LA will sent PTBNL or cash considerations to Milwaukee

MLB: JUL 10 Brewers Summer Camp Photo by Larry Radloff/Icon Sportswire via Getty Images

On a day full of players non-tendered across baseball, the Dodgers pounced on a potential upside play, acquiring relief pitcher Corey Knebel from the Milwaukee Brewers on Wednesday, in exchange for a player to be named later or cash.

Knebel had a 6.08 ERA and 6.64 FIP in 15 games for the Brewers in 2020, after missing all of 2019 with Tommy John surgery. The right-hander, who turned 29 on Thanksgiving, was one of the best relievers in baseball as the Brewers closer in 2017-18, posting a 2.54 ERA (169 ERA+) and 2.74 FIP. Among pitchers with at least 100 innings in those two seasons combined, Knebel ranked 13th in the majors in ERA and 14th in FIP.

He was fourth in the majors in 2017-18 with a 40.2-percent strikeout rate, a mark which dropped to 24.2 percent in 2020.

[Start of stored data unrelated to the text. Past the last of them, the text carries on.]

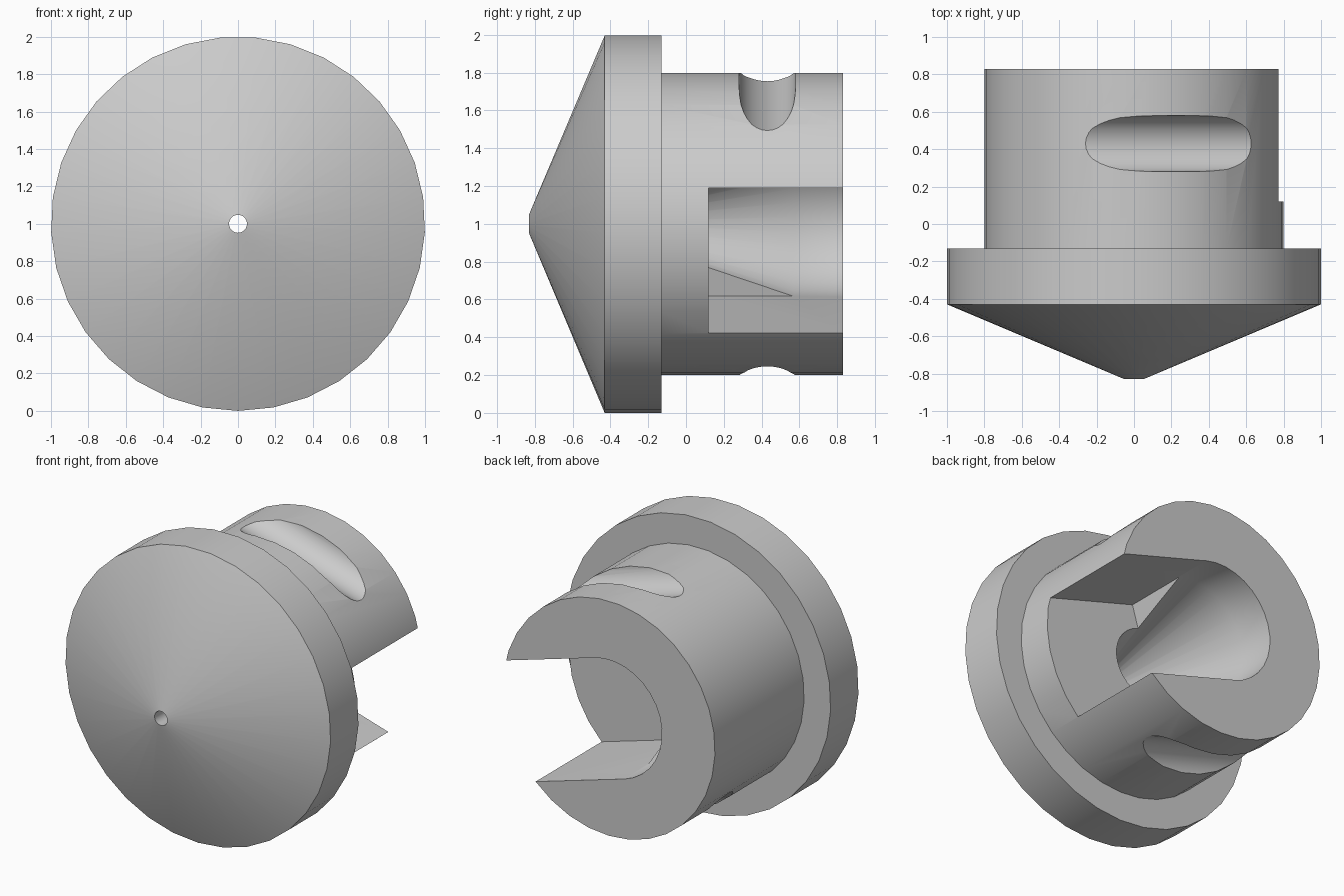
import bpy, bmesh
from math import radians, cos, sin, tau
from mathutils import Matrix

cube = bpy.data.objects.get("Cube")
if cube:
    bpy.data.objects.remove(cube, do_unlink=True)

CENTRE = Matrix.Translation((0, 0, 1))
TILT = CENTRE @ Matrix.Rotation(radians(16.4), 4, 'Y')   # slot and grooves share this roll

grey = bpy.data.materials.new("plain grey")
grey.use_nodes = True
colour = (0.6, 0.6, 0.6, 1)
grey.diffuse_color = colour
grey.node_tree.nodes["Principled BSDF"].inputs["Base Color"].default_value = colour


def finish(name, bm, matrix):
    bm.transform(matrix)
    bmesh.ops.recalc_face_normals(bm, faces=bm.faces)
    mesh = bpy.data.meshes.new(name)
    bm.to_mesh(mesh)
    bm.free()
    mesh.materials.append(grey)
    obj = bpy.data.objects.new(name, mesh)
    bpy.context.collection.objects.link(obj)
    return obj


def turned(name, profile, sides, matrix):
    """Capped solid turned around the y axis from (radius, y) points."""
    bm = bmesh.new()
    rings = []
    for r, y in profile:
        angles = [radians(-90) + tau * i / sides for i in range(sides)]
        rings.append([bm.verts.new((r * cos(a), y, r * sin(a))) for a in angles])
    for low, high in zip(rings, rings[1:]):
        for i in range(sides):
            j = (i + 1) % sides
            bm.faces.new((low[i], low[j], high[j], high[i]))
    bm.faces.new(rings[0])
    bm.faces.new(rings[-1])
    return finish(name, bm, matrix)


# Pointed cap, flange and plug body
nozzle = turned("nozzle_body", [(0.05, -0.83), (1, -0.43), (1, -0.13),
                                (0.8, -0.13), (0.8, 0.83)], 33, CENTRE)

# Tapered bore with a small outlet at the tip
cutters = [turned("bore_cutter", [(0.048, -1), (0.048, -0.43), (0.4, 0.57), (0.4, 1)],
                  32, TILT)]

# Side slot, open to the back
bm = bmesh.new()
bmesh.ops.create_cube(bm, size=1, matrix=Matrix.Translation((0.6, 0.56, 0))
                      @ Matrix.Diagonal((1.2, 0.88, 0.798, 1)))
cutters.append(finish("slot_cutter", bm, TILT))

# Round grooves across the top and bottom
for label, side in (("top", 1), ("bottom", -1)):
    bm = bmesh.new()
    bmesh.ops.create_cone(bm, cap_ends=True, segments=32, radius1=0.15, radius2=0.15,
                          depth=2, matrix=Matrix.Translation((0, 0.43, side * 0.8))
                          @ Matrix.Rotation(radians(90), 4, 'Y'))
    cutters.append(finish(label + "_groove_cutter", bm, TILT))

# Cut everything out and tidy up
bpy.ops.object.select_all(action='DESELECT')
bpy.context.view_layer.objects.active = nozzle
nozzle.select_set(True)
for cutter in cutters:
    mod = nozzle.modifiers.new(cutter.name, 'BOOLEAN')
    mod.operation = 'DIFFERENCE'
    mod.solver = 'EXACT'
    mod.object = cutter
    bpy.ops.object.modifier_apply(modifier=mod.name)
    bpy.data.objects.remove(cutter, do_unlink=True)

bpy.ops.object.shade_smooth_by_angle(angle=radians(30))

Knebel’s average four-seam fastball was 94.3 mph in his first year back from surgery, down two and a half ticks from 2018. He missed three weeks on the injured list with a hamstring strain, and gained some of that velocity back after his return, averaging 95.4 mph from September 8 on, per Brooks Baseball.

The right-hander didn’t pitch in the wild card series in Los Angeles, won by the Dodgers in two games.

Knebel has five years, 151 days of major league service time, and is eligible for salary arbitration this winter. He earned $5.125 million this year, and Matt Swartz’s projection for 2021 at MLB Trade Rumors has Knebel at the same salary next year. It was a price Milwaukee deemed too steep.

Knebel spoke with Brewers reporters after the trade. From Adam McCalvy at

“Look, I didn’t perform the way that I should have performed in 2020, so there’s no reason for the Brewers to want to pay me,” Knebel said Wednesday. “I have nothing but respect for [Brewers president of baseball operations David] Stearns and [GM Matt] Arnold and [manager Craig] Counsell over there. They’ve been great to me and I loved being over there with them. I understand every point of view for this. But like I said, I am very grateful for the Dodgers to give me this opportunity and I’m excited to be over there with them.”

This gives the Dodgers seven players eligible for arbitration this winter, along with Corey Seager, Cody Bellinger, Walker Buehler, Julio Urías, Austin Barnes, and Dylan Floro. Earlier Wednesday, the Dodgers avoided arbitration with Scott Alexander, signing the left-hander to a one-year, $1 million contract.

The team now has 37 players on the 40-man roster.